“They did it six times,” said Alderman. “At that moment, I saw I was the only one that seemed to be putting up a fight. The staff sure wasn’t.”
Arlington ISD said it has apologized for what it characratized as an unintentional move.
“Creating a culture of inclusiveness and equal access for students with disabilities is very much a district priority in the Arlington ISD," the district said in a statement. "While it was not the intention of those involved to isolate the student in the photos, it was certainly a mistake for which we have apologized to the family and are working to correct.”
The district said it’s working with the principal at Swift Elementary and its special education department to provide additional training for the staff at the school. A district spokesperson said that training will be mandatory.
Both Tyson and Alderman said it’s hard for them to accept the district’s apology at this point. They want to see proof that the district lives up to its word so this never happens again.
“Are they sorry?” said Alderman. “I’m sure they’re sorry. But do I think they’ve been doing things all along to prevent these situations, doing the best they can? Absolutely not.”

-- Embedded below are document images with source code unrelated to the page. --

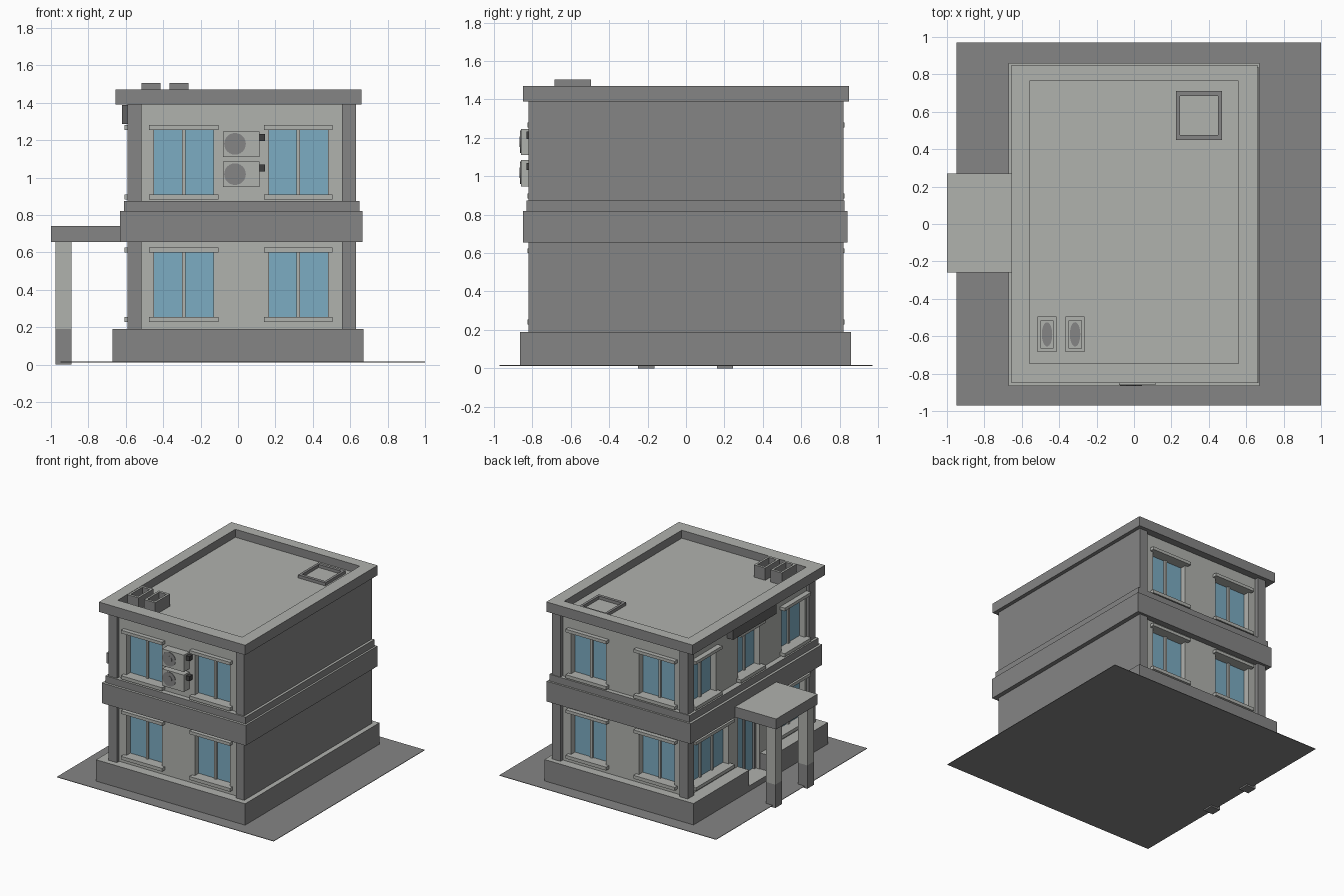
import bpy, bmesh, math

if "Cube" in bpy.data.objects:
    bpy.data.objects.remove(bpy.data.objects["Cube"])


def material(name, r, g, b):
    m = bpy.data.materials.new(name)
    m.diffuse_color = (r, g, b, 1)
    m.use_nodes = True
    m.node_tree.nodes["Principled BSDF"].inputs["Base Color"].default_value = m.diffuse_color
    return m


LIGHT = material("light_plaster", 0.434, 0.445, 0.423)
GREY = material("mid_grey", 0.235, 0.235, 0.235)
BLUE = material("blue_glass", 0.202, 0.413, 0.539)
BLACK = material("dark_metal", 0.051, 0.051, 0.051)
BOARD = material("board_grey", 0.12, 0.12, 0.12)


def finish(name, bm, mat, top=None):
    """Make an object; upward faces take the top material."""
    bmesh.ops.recalc_face_normals(bm, faces=bm.faces)
    bm.normal_update()
    me = bpy.data.meshes.new(name)
    me.materials.append(mat)
    if top:
        me.materials.append(top)
        for f in bm.faces:
            f.material_index = int(f.normal.z > 0.5)
    bm.to_mesh(me)
    bm.free()
    ob = bpy.data.objects.new(name, me)
    bpy.context.collection.objects.link(ob)
    return ob


def box(name, a, b, mat, top=None):
    """Axis-aligned box between two opposite corners."""
    bm = bmesh.new()
    bmesh.ops.create_cube(bm, size=1)
    for v in bm.verts:
        v.co = [(p + q) / 2 + c * abs(q - p) for p, q, c in zip(a, b, v.co)]
    return finish(name, bm, mat, top)


def ring(name, outer, inner, z0, z1, mat, top=None):
    """Rectangular open frame; rectangles are x0, x1, y0, y1."""
    bm = bmesh.new()
    loops = []
    for (x0, x1, y0, y1), z in ((outer, z0), (outer, z1), (inner, z1), (inner, z0)):
        loops.append([bm.verts.new((x, y, z)) for x, y in
                      ((x0, y0), (x1, y0), (x1, y1), (x0, y1))])
    for k in range(4):
        p, q = loops[k], loops[(k + 1) % 4]
        for i in range(4):
            j = (i + 1) % 4
            bm.faces.new((p[i], p[j], q[j], q[i]))
    return finish(name, bm, mat, top)


def disc(name, center, rx, ry, depth, mat, facing_front=False):
    bm = bmesh.new()
    bmesh.ops.create_cone(bm, cap_ends=True, segments=24, radius1=1, radius2=1, depth=depth)
    for v in bm.verts:
        x, y, z = v.co.x * rx, v.co.y * ry, v.co.z
        v.co = (x, z, y) if facing_front else (x, y, z)
    ob = finish(name, bm, mat)
    ob.location = center
    return ob


# Wall frames: u along the wall, d outward from its surface
SIDES = {
    "front": lambda u, d, z: (u, -0.79 - d, z),
    "back": lambda u, d, z: (u, 0.79 + d, z),
    "left": lambda u, d, z: (-0.565 - d, u, z),
}
RECESS = 0.05


def wall(name, side, u0, u1, z0, z1, holes):
    """Wall panel with rectangular openings (u0, u1, z0, z1)."""
    us = sorted({u0, u1, *[h[0] for h in holes], *[h[1] for h in holes]})
    zs = sorted({z0, z1, *[h[2] for h in holes], *[h[3] for h in holes]})
    to = SIDES[side]
    bm = bmesh.new()
    for a, b in zip(us, us[1:]):
        for c, d in zip(zs, zs[1:]):
            mu, mz = (a + b) / 2, (c + d) / 2
            if any(h[0] < mu < h[1] and h[2] < mz < h[3] for h in holes):
                continue
            bm.faces.new([bm.verts.new(to(u, 0, z)) for u, z in
                          ((a, c), (b, c), (b, d), (a, d))])
    bmesh.ops.remove_doubles(bm, verts=bm.verts, dist=1e-5)
    geo = bmesh.ops.extrude_face_region(bm, geom=bm.faces[:], use_keep_orig=True)["geom"]
    shift = [q - p for p, q in zip(to(0, 0, 0), to(0, -RECESS - 0.01, 0))]
    bmesh.ops.translate(bm, vec=shift, verts=[g for g in geo if isinstance(g, bmesh.types.BMVert)])
    return finish(name, bm, LIGHT)


def window(name, side, u0, u1, z0, z1):
    """Glass, mullions, lintel and sill in one opening."""
    to = SIDES[side]
    box(name + "_glass", to(u0, -RECESS - 0.008, z0), to(u1, -RECESS, z1), BLUE)
    n = 2 if u1 - u0 < 0.4 else 3
    for i in range(1, n):
        u = u0 + (u1 - u0) * i / n
        box(name + "_mullion", to(u - 0.01, -RECESS, z0), to(u + 0.01, -RECESS + 0.015, z1), LIGHT)
    over = 0.025 if side != "left" else 0.02
    out = 0.035 if side != "left" else 0.043
    for part, a, b in (("_lintel", z1, z1 + 0.025), ("_sill", z0 - 0.027, z0)):
        box(name + part, to(u0 - over, -0.02, a), to(u1 + over, out, b), LIGHT)


# Ground sheet, plinth with door gap, step
box("ground_sheet", (-0.95, -0.97, 0.012), (1.0, 0.97, 0.016), GREY)
box("plinth", (-0.51, -0.865, 0.015), (0.67, 0.86, 0.19), GREY, LIGHT)
for y0, y1 in ((-0.865, -0.145), (0.145, 0.86)):
    box("plinth_left", (-0.67, y0, 0.015), (-0.51, y1, 0.19), GREY, LIGHT)
box("door_step", (-0.67, -0.145, 0.015), (-0.50, 0.145, 0.06), GREY, LIGHT)

# Inner core, blind right wall, left corner pillars
box("core", (-0.507, -0.732, 0.05), (0.60, 0.732, 1.395), LIGHT)
box("right_wall", (0.555, -0.82, 0.1), (0.63, 0.82, 1.395), GREY)
for y in (-0.78, 0.78):
    box("corner_pillar", (-0.59, y - 0.04, 0.1), (-0.515, y + 0.04, 1.395), GREY)

# Walls and windows for both floors
for floor, base, z0, z1 in (("lower", 0.15, 0.255, 0.60), ("upper", 0.85, 0.91, 1.255)):
    top = 0.67 if floor == "lower" else 1.395
    holes = [(-0.45, -0.13, z0, z1), (0.165, 0.48, z0, z1)]
    for side in ("front", "back"):
        wall(f"{floor}_{side}_wall", side, -0.53, 0.57, base, top, holes)
        for h in holes:
            window(f"{floor}_{side}_window", side, *h)
    if floor == "lower":
        holes = [(0.26, 0.72, z0, z1), (-0.72, -0.26, z0, z1)]
        door = [(-0.14, 0.14, 0.06, 0.60)]
        wall("lower_left_wall", "left", -0.76, 0.76, 0.05, top, holes + door)
    else:
        holes = [(0.42, 0.72, z0, z1), (-0.14, 0.14, z0, z1), (-0.72, -0.42, z0, z1)]
        wall("upper_left_wall", "left", -0.76, 0.76, base, top, holes)
    for h in holes:
        window(f"{floor}_left_window", "left", *h)

# Door
box("door_glass", (-0.515, -0.14, 0.06), (-0.507, 0.14, 0.60), BLUE)
for y in (-0.13, 0, 0.13):
    box("door_frame", (-0.53, y - 0.01, 0.06), (-0.51, y + 0.01, 0.60), GREY)
box("door_frame_top", (-0.53, -0.14, 0.575), (-0.51, 0.14, 0.60), GREY)

# Mid ledges
box("mid_ledge", (-0.63, -0.85, 0.655), (0.665, 0.84, 0.82), GREY, LIGHT)
box("upper_ledge", (-0.61, -0.83, 0.81), (0.65, 0.825, 0.875), GREY, LIGHT)

# Roof parapet and deck
ring("parapet", (-0.655, 0.66, -0.85, 0.85), (-0.56, 0.56, -0.745, 0.765),
     1.39, 1.47, GREY, LIGHT)
box("roof_deck", (-0.57, -0.755, 1.391), (0.57, 0.775, 1.405), LIGHT)

# Roof hatch and two vents
ring("roof_hatch", (0.225, 0.47, 0.45, 0.71), (0.245, 0.45, 0.475, 0.685), 1.40, 1.43, GREY)
for x in (-0.465, -0.315):
    ring("roof_vent", (x - 0.05, x + 0.05, -0.685, -0.495),
         (x - 0.033, x + 0.033, -0.665, -0.515), 1.40, 1.505, GREY, LIGHT)
    disc("vent_opening", (x, -0.59, 1.408), 0.028, 0.065, 0.008, GREY)

# Porch canopy and two-tone columns
box("porch_canopy", (-1.0, -0.26, 0.655), (-0.6, 0.27, 0.74), GREY, LIGHT)
for y in (-0.207, 0.203):
    box("porch_column", (-0.975, y - 0.042, 0.19), (-0.89, y + 0.042, 0.66), LIGHT)
    box("porch_column_base", (-0.975, y - 0.042, 0.0), (-0.89, y + 0.042, 0.19), GREY)

# Blank board above the porch
box("entrance_board", (-0.62, -0.28, 1.285), (-0.56, 0.28, 1.387), BOARD)

# Outdoor air units
for z in (1.18, 1.018):
    box("air_unit", (-0.08, -0.86, z - 0.07), (0.115, -0.78, z + 0.067), LIGHT)
    disc("air_unit_fan", (-0.016, -0.861, z), 0.058, 0.058, 0.006, GREY, True)
    disc("air_unit_hub", (-0.016, -0.864, z), 0.027, 0.027, 0.006, GREY, True)
    box("air_unit_pipe", (0.11, -0.83, z + 0.015), (0.145, -0.78, z + 0.052), BLACK)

Tyson and his family have since moved out of Arlington for unrelated reasons. Alderman said they wanted to share their story to raise awareness and ultimately improve things for students with disabilities.